Data to examine:

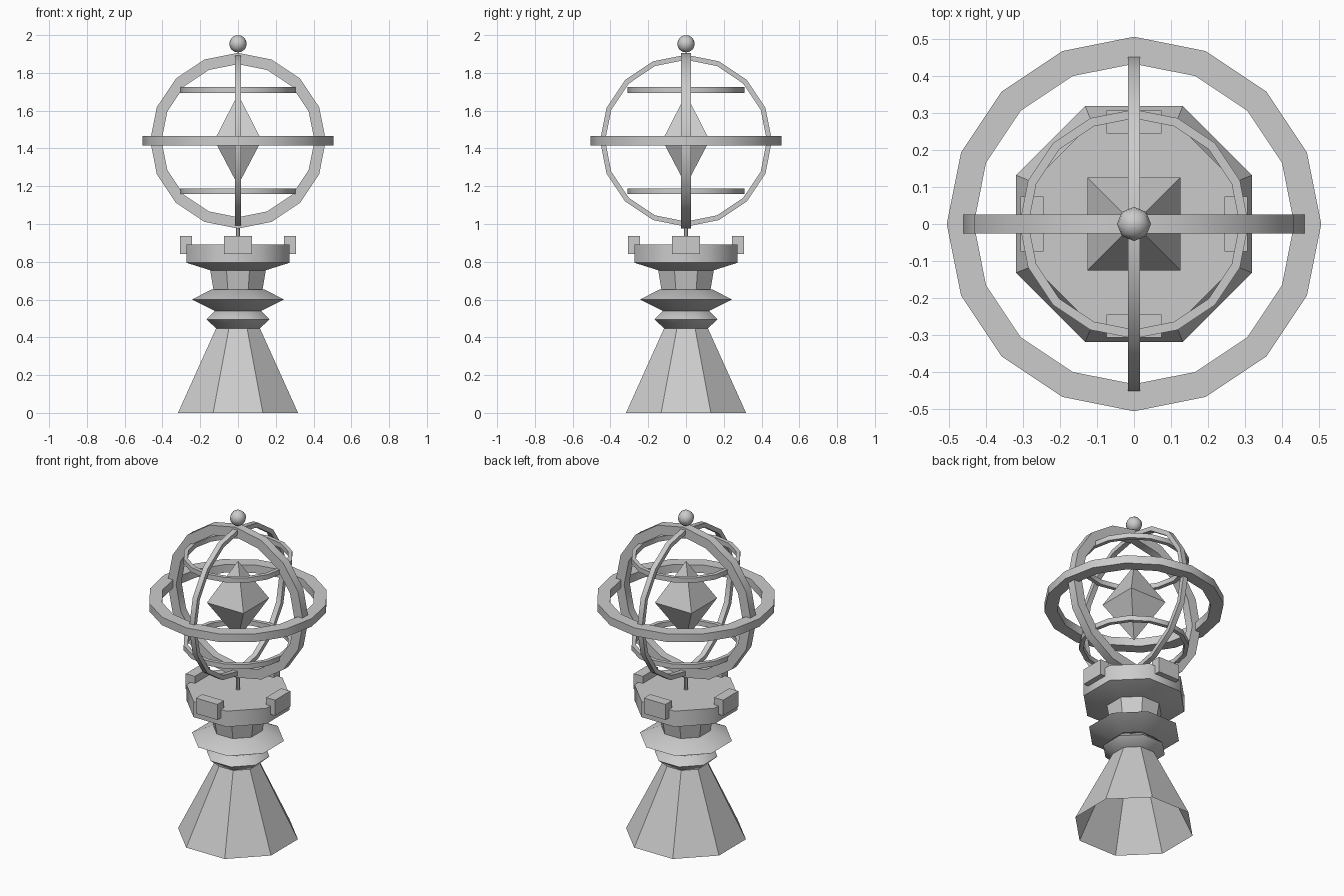
import bpy, bmesh, math
from mathutils import Matrix

if "Cube" in bpy.data.objects:
    bpy.data.objects.remove(bpy.data.objects["Cube"])

CENTER = 1.441


def finish(bm, name, smooth=None):
    mesh = bpy.data.meshes.new(name)
    bm.to_mesh(mesh)
    bm.free()
    obj = bpy.data.objects.new(name, mesh)
    bpy.context.collection.objects.link(obj)
    if smooth:
        bpy.ops.object.select_all(action='DESELECT')
        obj.select_set(True)
        bpy.context.view_layer.objects.active = obj
        bpy.ops.object.shade_smooth_by_angle(angle=math.radians(smooth))
    return obj


def lathe(name, profile, sides=8, closed=False, matrix=None, flats=True,
          cap_bottom=False, cap_top=False, smooth=None):
    """Turn (radius, z) points around z; with flats, radius is to the flat side."""
    bm = bmesh.new()
    half = math.pi / sides
    start, grow = (half, 1 / math.cos(half)) if flats else (0, 1)
    loops = [[bm.verts.new((r * grow * math.cos(start + 2 * half * i),
                            r * grow * math.sin(start + 2 * half * i), z))
              for i in range(sides)] for r, z in profile]
    pairs = list(zip(loops, loops[1:] + loops[:1]))
    for a, b in pairs if closed else pairs[:-1]:
        for i in range(sides):
            j = (i + 1) % sides
            bm.faces.new((a[i], a[j], b[j], b[i]))
    if cap_bottom:
        bm.faces.new(loops[0][::-1])
    if cap_top:
        bm.faces.new(loops[-1])
    if matrix:
        bm.transform(matrix)
    return finish(bm, name, smooth)


def ring(name, outer, inner, depth, z=CENTER, rotation=None):
    h = depth / 2
    profile = [(inner, -h), (outer, -h), (outer, h), (inner, h)]
    matrix = Matrix.Translation((0, 0, z)) @ (rotation or Matrix())
    return lathe(name, profile, 16, True, matrix, False, smooth=30)


# Octagonal pedestal, open underneath
lathe("pedestal", [(0.318, 0), (0.115, 0.45)])
lathe("lower_collar", [(0.115, 0.447), (0.167, 0.495), (0.122, 0.54)],
      cap_bottom=True, cap_top=True, smooth=60)
lathe("upper_collar", [(0.122, 0.54), (0.244, 0.60), (0.143, 0.652)],
      cap_bottom=True, cap_top=True, smooth=60)
lathe("neck", [(0.13, 0.652), (0.147, 0.755)])
lathe("platform", [(0.147, 0.755), (0.273, 0.795), (0.273, 0.892)],
      cap_bottom=True, cap_top=True, smooth=46)

# Four blocks round the platform edge
for i in range(4):
    bm = bmesh.new()
    bmesh.ops.create_cube(bm, size=1)
    bm.transform(Matrix.Rotation(i * math.pi / 2, 4, 'Z')
                 @ Matrix.Translation((0, -0.275, 0.888))
                 @ Matrix.Diagonal((0.148, 0.062, 0.096, 1)))
    finish(bm, f"edge_block_{i + 1}")

# Support rod
lathe("support_rod", [(0.01, 0.88), (0.01, 1.0)], cap_bottom=True, cap_top=True)

# Sphere of rings
tip_x = Matrix.Rotation(math.pi / 2, 4, 'X')
tip_y = Matrix.Rotation(math.pi / 2, 4, 'Y')
ring("equator_ring", 0.505, 0.432, 0.05)
ring("wide_meridian_ring", 0.465, 0.405, 0.052, rotation=tip_x)
ring("thin_meridian_ring", 0.455, 0.428, 0.032, rotation=tip_y)
ring("upper_parallel_ring", 0.309, 0.285, 0.03, 1.709)
ring("lower_parallel_ring", 0.309, 0.285, 0.03, 1.174)

# Four-sided crystal
bm = bmesh.new()
top, bottom = bm.verts.new((0, 0, 1.687)), bm.verts.new((0, 0, 1.205))
waist = [bm.verts.new((x * 0.125, y * 0.125, 1.443))
         for x, y in ((-1, -1), (1, -1), (1, 1), (-1, 1))]
for a, b in zip(waist, waist[1:] + waist[:1]):
    bm.faces.new((a, b, top))
    bm.faces.new((b, a, bottom))
finish(bm, "crystal")

# Ball finial
bm = bmesh.new()
bmesh.ops.create_uvsphere(bm, u_segments=8, v_segments=8, radius=0.046)
bm.transform(Matrix.Translation((0, 0, 1.954)))
finish(bm, "ball_finial", smooth=60)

What the exercise asks: Write out the data above exactly, minus any images.

Reply to the exercise:
import bpy, bmesh, math
from mathutils import Matrix

if "Cube" in bpy.data.objects:
    bpy.data.objects.remove(bpy.data.objects["Cube"])

CENTER = 1.441


def finish(bm, name, smooth=None):
    mesh = bpy.data.meshes.new(name)
    bm.to_mesh(mesh)
    bm.free()
    obj = bpy.data.objects.new(name, mesh)
    bpy.context.collection.objects.link(obj)
    if smooth:
        bpy.ops.object.select_all(action='DESELECT')
        obj.select_set(True)
        bpy.context.view_layer.objects.active = obj
        bpy.ops.object.shade_smooth_by_angle(angle=math.radians(smooth))
    return obj


def lathe(name, profile, sides=8, closed=False, matrix=None, flats=True,
          cap_bottom=False, cap_top=False, smooth=None):
    """Turn (radius, z) points around z; with flats, radius is to the flat side."""
    bm = bmesh.new()
    half = math.pi / sides
    start, grow = (half, 1 / math.cos(half)) if flats else (0, 1)
    loops = [[bm.verts.new((r * grow * math.cos(start + 2 * half * i),
                            r * grow * math.sin(start + 2 * half * i), z))
              for i in range(sides)] for r, z in profile]
    pairs = list(zip(loops, loops[1:] + loops[:1]))
    for a, b in pairs if closed else pairs[:-1]:
        for i in range(sides):
            j = (i + 1) % sides
            bm.faces.new((a[i], a[j], b[j], b[i]))
    if cap_bottom:
        bm.faces.new(loops[0][::-1])
    if cap_top:
        bm.faces.new(loops[-1])
    if matrix:
        bm.transform(matrix)
    return finish(bm, name, smooth)


def ring(name, outer, inner, depth, z=CENTER, rotation=None):
    h = depth / 2
    profile = [(inner, -h), (outer, -h), (outer, h), (inner, h)]
    matrix = Matrix.Translation((0, 0, z)) @ (rotation or Matrix())
    return lathe(name, profile, 16, True, matrix, False, smooth=30)


# Octagonal pedestal, open underneath
lathe("pedestal", [(0.318, 0), (0.115, 0.45)])
lathe("lower_collar", [(0.115, 0.447), (0.167, 0.495), (0.122, 0.54)],
      cap_bottom=True, cap_top=True, smooth=60)
lathe("upper_collar", [(0.122, 0.54), (0.244, 0.60), (0.143, 0.652)],
      cap_bottom=True, cap_top=True, smooth=60)
lathe("neck", [(0.13, 0.652), (0.147, 0.755)])
lathe("platform", [(0.147, 0.755), (0.273, 0.795), (0.273, 0.892)],
      cap_bottom=True, cap_top=True, smooth=46)

# Four blocks round the platform edge
for i in range(4):
    bm = bmesh.new()
    bmesh.ops.create_cube(bm, size=1)
    bm.transform(Matrix.Rotation(i * math.pi / 2, 4, 'Z')
                 @ Matrix.Translation((0, -0.275, 0.888))
                 @ Matrix.Diagonal((0.148, 0.062, 0.096, 1)))
    finish(bm, f"edge_block_{i + 1}")

# Support rod
lathe("support_rod", [(0.01, 0.88), (0.01, 1.0)], cap_bottom=True, cap_top=True)

# Sphere of rings
tip_x = Matrix.Rotation(math.pi / 2, 4, 'X')
tip_y = Matrix.Rotation(math.pi / 2, 4, 'Y')
ring("equator_ring", 0.505, 0.432, 0.05)
ring("wide_meridian_ring", 0.465, 0.405, 0.052, rotation=tip_x)
ring("thin_meridian_ring", 0.455, 0.428, 0.032, rotation=tip_y)
ring("upper_parallel_ring", 0.309, 0.285, 0.03, 1.709)
ring("lower_parallel_ring", 0.309, 0.285, 0.03, 1.174)

# Four-sided crystal
bm = bmesh.new()
top, bottom = bm.verts.new((0, 0, 1.687)), bm.verts.new((0, 0, 1.205))
waist = [bm.verts.new((x * 0.125, y * 0.125, 1.443))
         for x, y in ((-1, -1), (1, -1), (1, 1), (-1, 1))]
for a, b in zip(waist, waist[1:] + waist[:1]):
    bm.faces.new((a, b, top))
    bm.faces.new((b, a, bottom))
finish(bm, "crystal")

# Ball finial
bm = bmesh.new()
bmesh.ops.create_uvsphere(bm, u_segments=8, v_segments=8, radius=0.046)
bm.transform(Matrix.Translation((0, 0, 1.954)))
finish(bm, "ball_finial", smooth=60)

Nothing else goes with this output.